An interactive self-guided historical tour of Bellingham's Old Sehome downtown area is live on the City's website. The tour, which can be taken using a smartphone, hardcopy booklet or online, is the second self-guided tour the City of Bellingham's Planning and Community Development Department has developed to reconnect Bellingham residents with their city's vibrant historical past.
The 1.5-mile tour begins at the Pacific Building at 1057 N. State Street and ends at the Daylight Building at the corner of State and Chestnut streets. The tour materials feature a vast historic photograph collection that illustrate the striking changes and surprising similarities between late 1800s Bellingham and what it looks like today.
The Town of Sehome, which is now part of the downtown Bellingham area, was originally settled in 1853 around a coal mining venture and was one of four early towns that became the City of Bellingham in 1904. The name “Sehome” came from the mine superintendents' Clallam Indian father-in-law, named “S',yah-whom.”
In 1889 the coal company began selling off its real estate, Sehome Hill was logged, a town site was cleared, and the new cross streets of Holly, Magnolia, Chestnut, Maple, Laurel, and Rose Streets were cut through the forest. Over time, many early wood frame buildings were replaced by large commercial buildings built of brick and stone, and “Elk” Street was renamed “State” Street, which remains today.
The City hopes that these interactive tours will encourage Bellingham residents to walk and discover the many shops, restaurants, music venues and activities downtown has to offer. Hardcopy booklets of the tour are available at the Whatcom Museum Store, the Whatcom Museum Photo Archives, the Bellingham Public Library, and the Bellingham/Whatcom County Tourism Visitor Centers on Potter Street and Commercial Street.
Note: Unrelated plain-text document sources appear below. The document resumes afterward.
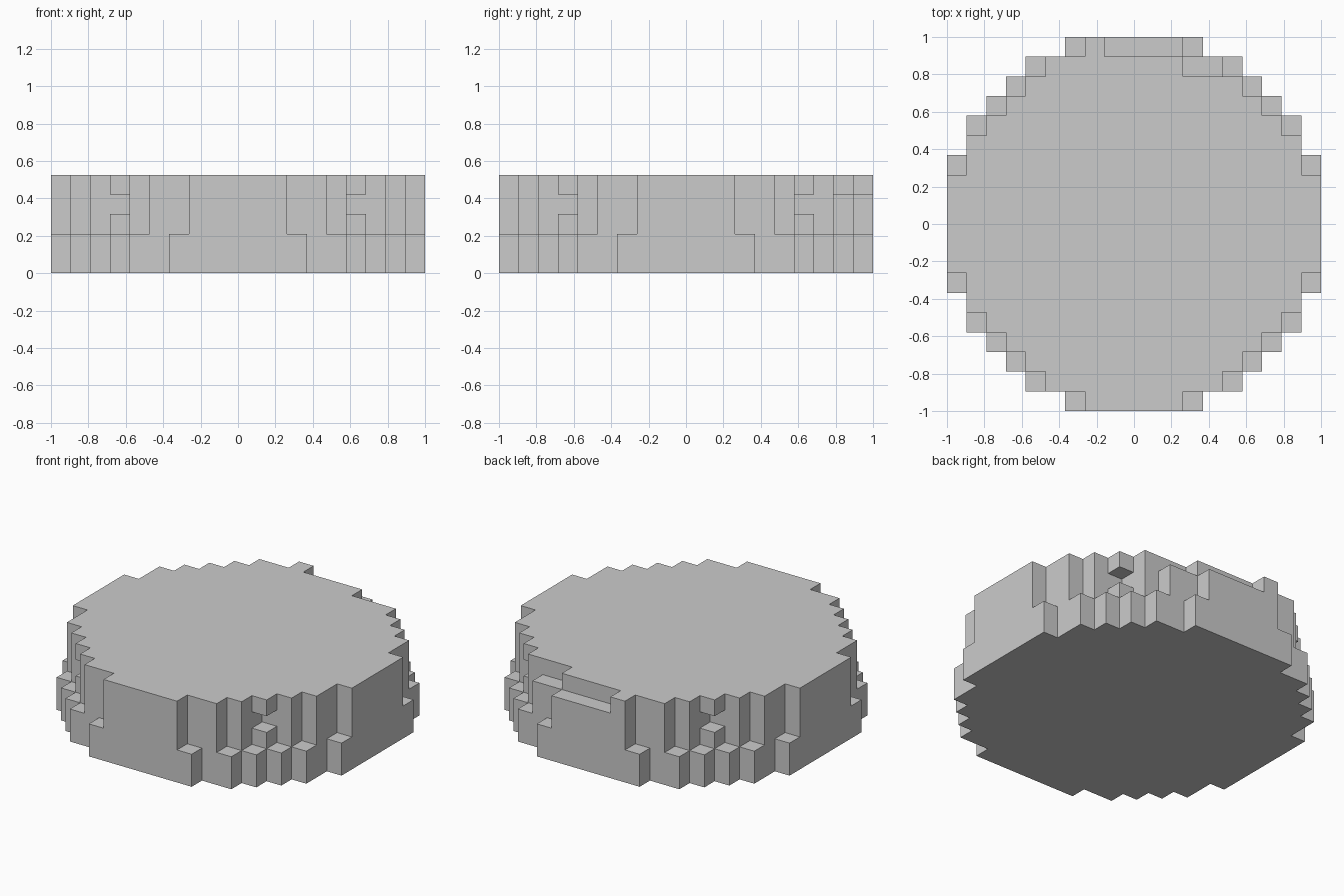
import bpy, bmesh, math
from mathutils import Vector

if "Cube" in bpy.data.objects:
    bpy.data.objects.remove(bpy.data.objects["Cube"])

N = 19                      # blocks across the disc
S = 2.0 / N                 # block size
LAYERS = 5

# Half-width in blocks of each row, counted from the middle row outwards
BASE = [9, 9, 9, 9, 8, 8, 7, 6, 5, 3]
UPPER = [9, 9, 9, 8, 8, 7, 6, 5, 4, 2]


def filled(i, j, k):
    """True when block (i, j, k) is part of the disc."""
    if abs(j) > 9 or not 0 <= k < LAYERS:
        return False
    if abs(i) > (BASE if k < 2 else UPPER)[abs(j)]:
        return False
    # single-block notch in each diagonal corner
    if k == 3 and abs(i) == 6 and abs(j) == 6:
        return False
    # chipped top edge at the back
    if k == 4 and ((j == 9 and -1 <= i <= 2) or (j == 8 and i in (3, 4))):
        return False
    return True


# Outer skin of the block disc
bm = bmesh.new()
verts = {}


def vert(p):
    key = tuple(round(c * 2) for c in p)
    if key not in verts:
        verts[key] = bm.verts.new((p[0] * S, p[1] * S, p[2] * S))
    return verts[key]


axes = [Vector((1, 0, 0)), Vector((0, 1, 0)), Vector((0, 0, 1))]
for i in range(-9, 10):
    for j in range(-9, 10):
        for k in range(LAYERS):
            if not filled(i, j, k):
                continue
            c = Vector((i, j, k + 0.5))
            for a in range(3):
                for s in (-1, 1):
                    n = axes[a] * s
                    if filled(i + int(n.x), j + int(n.y), k + int(n.z)):
                        continue
                    u, v = axes[(a + 1) % 3] * s, axes[(a + 2) % 3]
                    bm.faces.new([vert(c + (n + u * p + v * q) / 2)
                                  for p, q in ((-1, -1), (1, -1), (1, 1), (-1, 1))])

# Merge the flat areas into single faces
bmesh.ops.dissolve_limit(bm, angle_limit=math.radians(1),
                         verts=bm.verts[:], edges=bm.edges[:])
mesh = bpy.data.meshes.new("block_disc")
bm.to_mesh(mesh)
bm.free()
bpy.context.collection.objects.link(bpy.data.objects.new("block_disc", mesh))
The online version of the tour, which is optimized for use via smartphone or desktop, can be accessed at www.cob.org/historytours.
The Old Sehome Historic Walking Tour was funded in part with Federal funds from the National Park Service, Department of the Interior, administered by the State Department of Archaeology and Historic Preservation and the City of Bellingham.